As usual, it was a ton of fun seeing all the final projects from this quarter. One project in particular looks like it may be publishable (a clever analysis of k-d trees), and I was blown away by another project on rotation distances in binary search trees through an isometry between polygon triangulations and BSTs. I also learned several new structures, like majority-inverter graphs, cell lists, hollow heaps, learned index structures, Bloomier filters, area minimum queries, Hopfield networks, relaxed radix-based trees, persistent B-trees, and distributed hash tables. Some of these seem like prime candidates for integration into future offerings of CS166, and I'm looking forward to playing around with them!
A huge thanks to this quarter's CS166 students and staff for making this class so much fun to teach!
This second iteration of CS166 was a lot of fun! I'd learned a lot about data structures since the last time I taught this course, so there were a few new topics (namely, the analysis of 5-independence in linear probing) and the problem sets were more interesting and more polished than in the first iteration. The final projects this time around continued to shine. Many are publishable, and some of the explanations we saw were so good that I'm encouraging students to post their findings online somewhere.

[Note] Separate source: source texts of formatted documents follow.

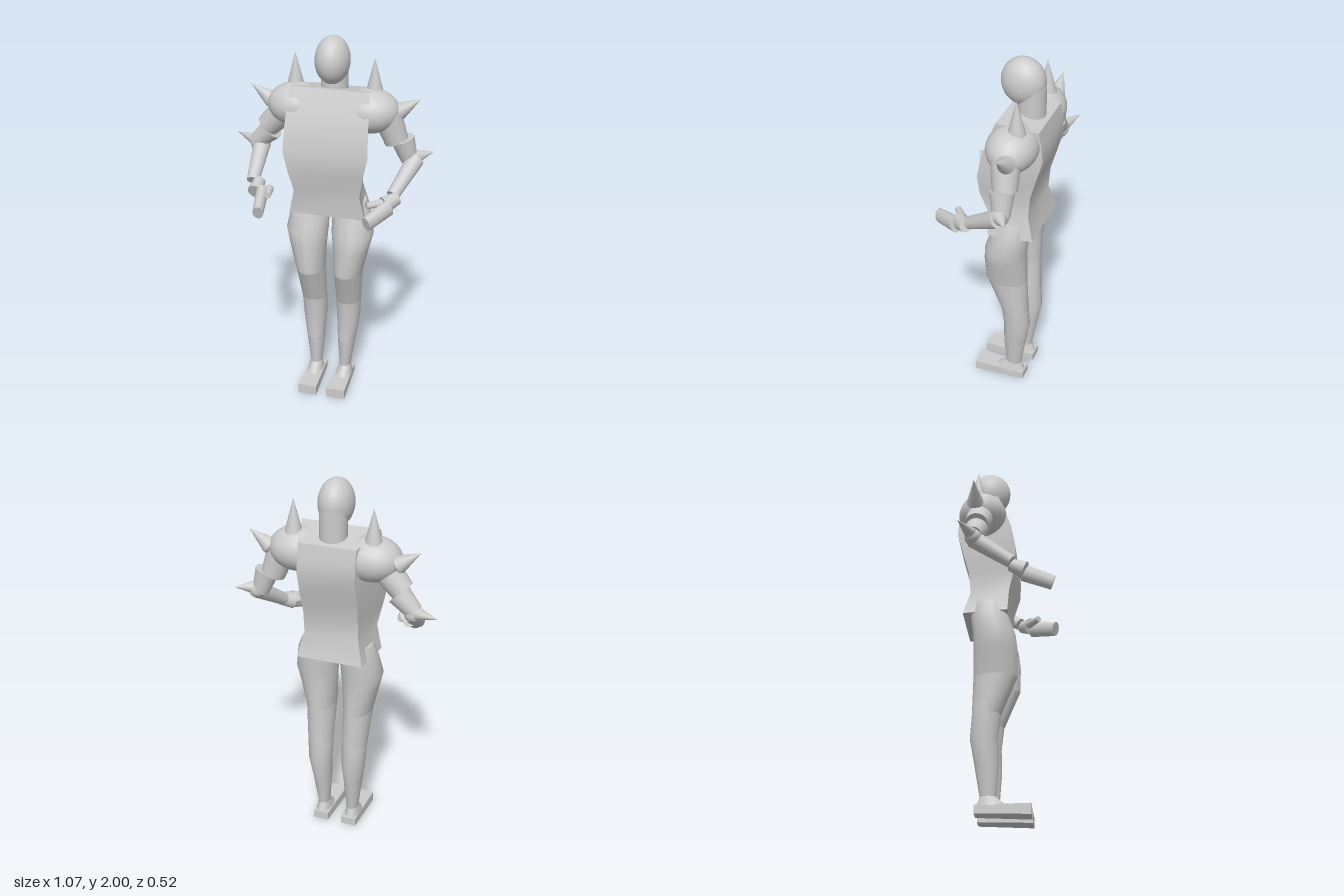
import * as THREE from 'three';

const material = new THREE.MeshStandardMaterial({ color: 0xcccccc });
const vec = (p, s) => new THREE.Vector3(p[0] * -s, p[1], p[2]); // s = -1 right, 1 left

function part(parent, name, geometry) {
  const mesh = new THREE.Mesh(geometry, material);
  mesh.name = name;
  parent.add(mesh);
  return mesh;
}

function ellipsoid(parent, name, center, radii) {
  const mesh = part(parent, name, new THREE.SphereGeometry(1, 32, 20));
  mesh.position.copy(center);
  mesh.scale.set(...radii);
  return mesh;
}

// Vertical stack of elliptical rings [x, y, z, rx, rz], listed from the bottom up
function loft(parent, name, rings, s) {
  const geo = new THREE.CylinderGeometry(1, 1, 1, 18, rings.length - 1);
  const pos = geo.attributes.position;
  for (let i = 0; i < pos.count; i++) {
    const [x, y, z, rx, rz] = rings[Math.round((pos.getY(i) + 0.5) * (rings.length - 1))];
    pos.setXYZ(i, -s * x + pos.getX(i) * rx, y, z + pos.getZ(i) * rz);
  }
  geo.computeVertexNormals();
  return part(parent, name, geo);
}

// Tapered limb from a to b; width squashes it sideways
function limb(parent, name, a, b, ra, rb, width = 1) {
  const geo = new THREE.CylinderGeometry(rb, ra, a.distanceTo(b), 18).rotateX(Math.PI / 2);
  const mesh = part(parent, name, geo);
  mesh.position.copy(a).lerp(b, 0.5);
  mesh.lookAt(b);
  mesh.scale.x = width;
  return mesh;
}

// Cone with a rounded base
function spike(parent, name, base, tip, r) {
  const length = base.distanceTo(tip);
  const profile = [[0, -0.6 * r], [0.55 * r, -0.48 * r], [0.88 * r, -0.25 * r], [r, 0], [0, length]];
  const geo = new THREE.LatheGeometry(profile.map(p => new THREE.Vector2(...p)), 20);
  const mesh = part(parent, name, geo);
  mesh.position.copy(base);
  mesh.quaternion.setFromUnitVectors(new THREE.Vector3(0, 1, 0), tip.clone().sub(base).normalize());
}

function torso(parent) {
  // front y, front z, back y, back z, front half-width, back half-width
  const rows = [
    [1.06, 0.013, 1.06, -0.22, 0.203, 0.175],
    [1.19, 0.02, 1.19, -0.185, 0.175, 0.145],
    [1.31, 0.053, 1.31, -0.195, 0.198, 0.145],
    [1.42, 0.057, 1.42, -0.225, 0.222, 0.15],
    [1.54, 0.035, 1.54, -0.257, 0.218, 0.15],
    [1.64, 0.002, 1.62, -0.25, 0.212, 0.15],
    [1.742, -0.037, 1.7, -0.235, 0.207, 0.15],
  ];
  const geo = new THREE.BoxGeometry(2, 1, 1, 1, rows.length - 1, 1);
  const pos = geo.attributes.position;
  for (let i = 0; i < pos.count; i++) {
    const [yf, zf, yb, zb, wf, wb] = rows[Math.round((pos.getY(i) + 0.5) * (rows.length - 1))];
    const front = pos.getZ(i) > 0;
    pos.setXYZ(i, pos.getX(i) * (front ? wf : wb), front ? yf : yb, front ? zf : zb);
  }
  geo.computeVertexNormals();
  part(parent, 'torso', geo);
}

function leg(parent, s) {
  const g = new THREE.Group();
  g.name = s > 0 ? 'leftLeg' : 'rightLeg';
  parent.add(g);
  const knee = [-0.103, 0.72, -0.055, 0.076, 0.113];
  const calf = [-0.096, 0.52, -0.1, 0.068, 0.074];
  const shin = [-0.088, 0.27, -0.098, 0.049, 0.062];
  const ankle = [-0.083, 0.1, -0.09, 0.031, 0.042];
  loft(g, 'thigh', [knee, [-0.116, 0.86, -0.054, 0.096, 0.114], [-0.123, 0.95, -0.06, 0.112, 0.11],
    [-0.113, 1.06, -0.085, 0.103, 0.099], [-0.108, 1.13, -0.09, 0.08, 0.09]], s);
  loft(g, 'knee', [calf, knee], s);
  loft(g, 'calf', [shin, [-0.094, 0.4, -0.111, 0.063, 0.072], calf], s);
  loft(g, 'lowerShin', [ankle, shin], s);
  loft(g, 'ankle', [[-0.083, 0.05, -0.072, 0.044, 0.083], ankle], s);

  // Foot narrows and lifts slightly at the heel
  const geo = new THREE.BoxGeometry(0.103, 0.055, 0.28);
  const pos = geo.attributes.position;
  for (let i = 0; i < pos.count; i++) {
    if (pos.getZ(i) > 0) continue;
    pos.setX(i, pos.getX(i) * 0.8);
    if (pos.getY(i) < 0) pos.setY(i, pos.getY(i) + 0.012);
  }
  geo.computeVertexNormals();
  part(g, 'foot', geo).position.set(s * 0.08, 0.0275, -0.017);
}

function arm(parent, s) {
  const g = new THREE.Group();
  g.name = s > 0 ? 'leftArm' : 'rightArm';
  parent.add(g);
  const at = (x, y, z) => vec([x, y, z], s);
  const elbow = at(-0.413, 1.37, -0.145);
  const wrist = at(-0.37, 1.235, 0.045);
  const palm = at(-0.335, 1.205, 0.11);

  ellipsoid(g, 'shoulder', at(-0.19, 1.62, -0.118), [0.155, 0.115, 0.127]);
  limb(g, 'upperArm', at(-0.265, 1.595, -0.122), at(-0.345, 1.47, -0.135), 0.075, 0.062);
  limb(g, 'lowerUpperArm', at(-0.345, 1.47, -0.135), elbow, 0.062, 0.044);
  ellipsoid(g, 'elbow', elbow, [0.045, 0.045, 0.045]);
  limb(g, 'forearm', elbow, wrist, 0.046, 0.033);
  limb(g, 'palm', wrist, palm, 0.033, 0.046, 0.9);
  limb(g, 'fingers', palm, at(-0.278, 1.157, 0.25), 0.046, 0.04, 0.7);
  limb(g, 'thumb', at(-0.305, 1.215, 0.085), at(-0.252, 1.215, 0.16), 0.022, 0.016);

  spike(g, 'topShoulderSpike', at(-0.207, 1.71, -0.146), at(-0.207, 1.888, -0.142), 0.046);
  spike(g, 'outerShoulderSpike', at(-0.338, 1.622, -0.145), at(-0.446, 1.695, -0.143), 0.046);
  spike(g, 'elbowSpike', at(-0.435, 1.38, -0.155), at(s > 0 ? -0.513 : -0.555, 1.392, -0.21), 0.034);
}

export function createModel() {
  const model = new THREE.Group();
  model.name = 'figure';
  const body = new THREE.Group();
  body.name = 'body';
  body.position.x = 0.018;
  model.add(body);

  ellipsoid(body, 'head', new THREE.Vector3(0, 1.877, -0.098), [0.089, 0.123, 0.112]);
  const neck = part(body, 'neck', new THREE.CylinderGeometry(0.07, 0.07, 0.19, 28));
  neck.position.set(0, 1.765, -0.142);
  torso(body);
  for (const s of [-1, 1]) {
    leg(body, s);
    arm(body, s);
  }
  return model;
}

I moved a few of the topics around this time, putting string data structures closer to the beginning where they tie in nicely with RMQ structures and deferring balanced trees until later. I rebuilt my lecture on Aho-Corasick from scratch and it turned out a lot better than before and combined the lectures on dynamic graphs and Euler tour trees into a single survey lecture on dynamic graph algorithms. I also cleaned up the presentation of disjoint-set forests, the split and join operations on trees, and splay trees (and I'm particularly proud of that last one). Next time around, I'll see if I can work in some other topics from the final presentations.
This was my first time teaching CS166 and it was a wonderful experience. The students, the staff, and I all learned a lot and the final project presentations were just wonderful. I'm looking forward to teaching this class again in the future!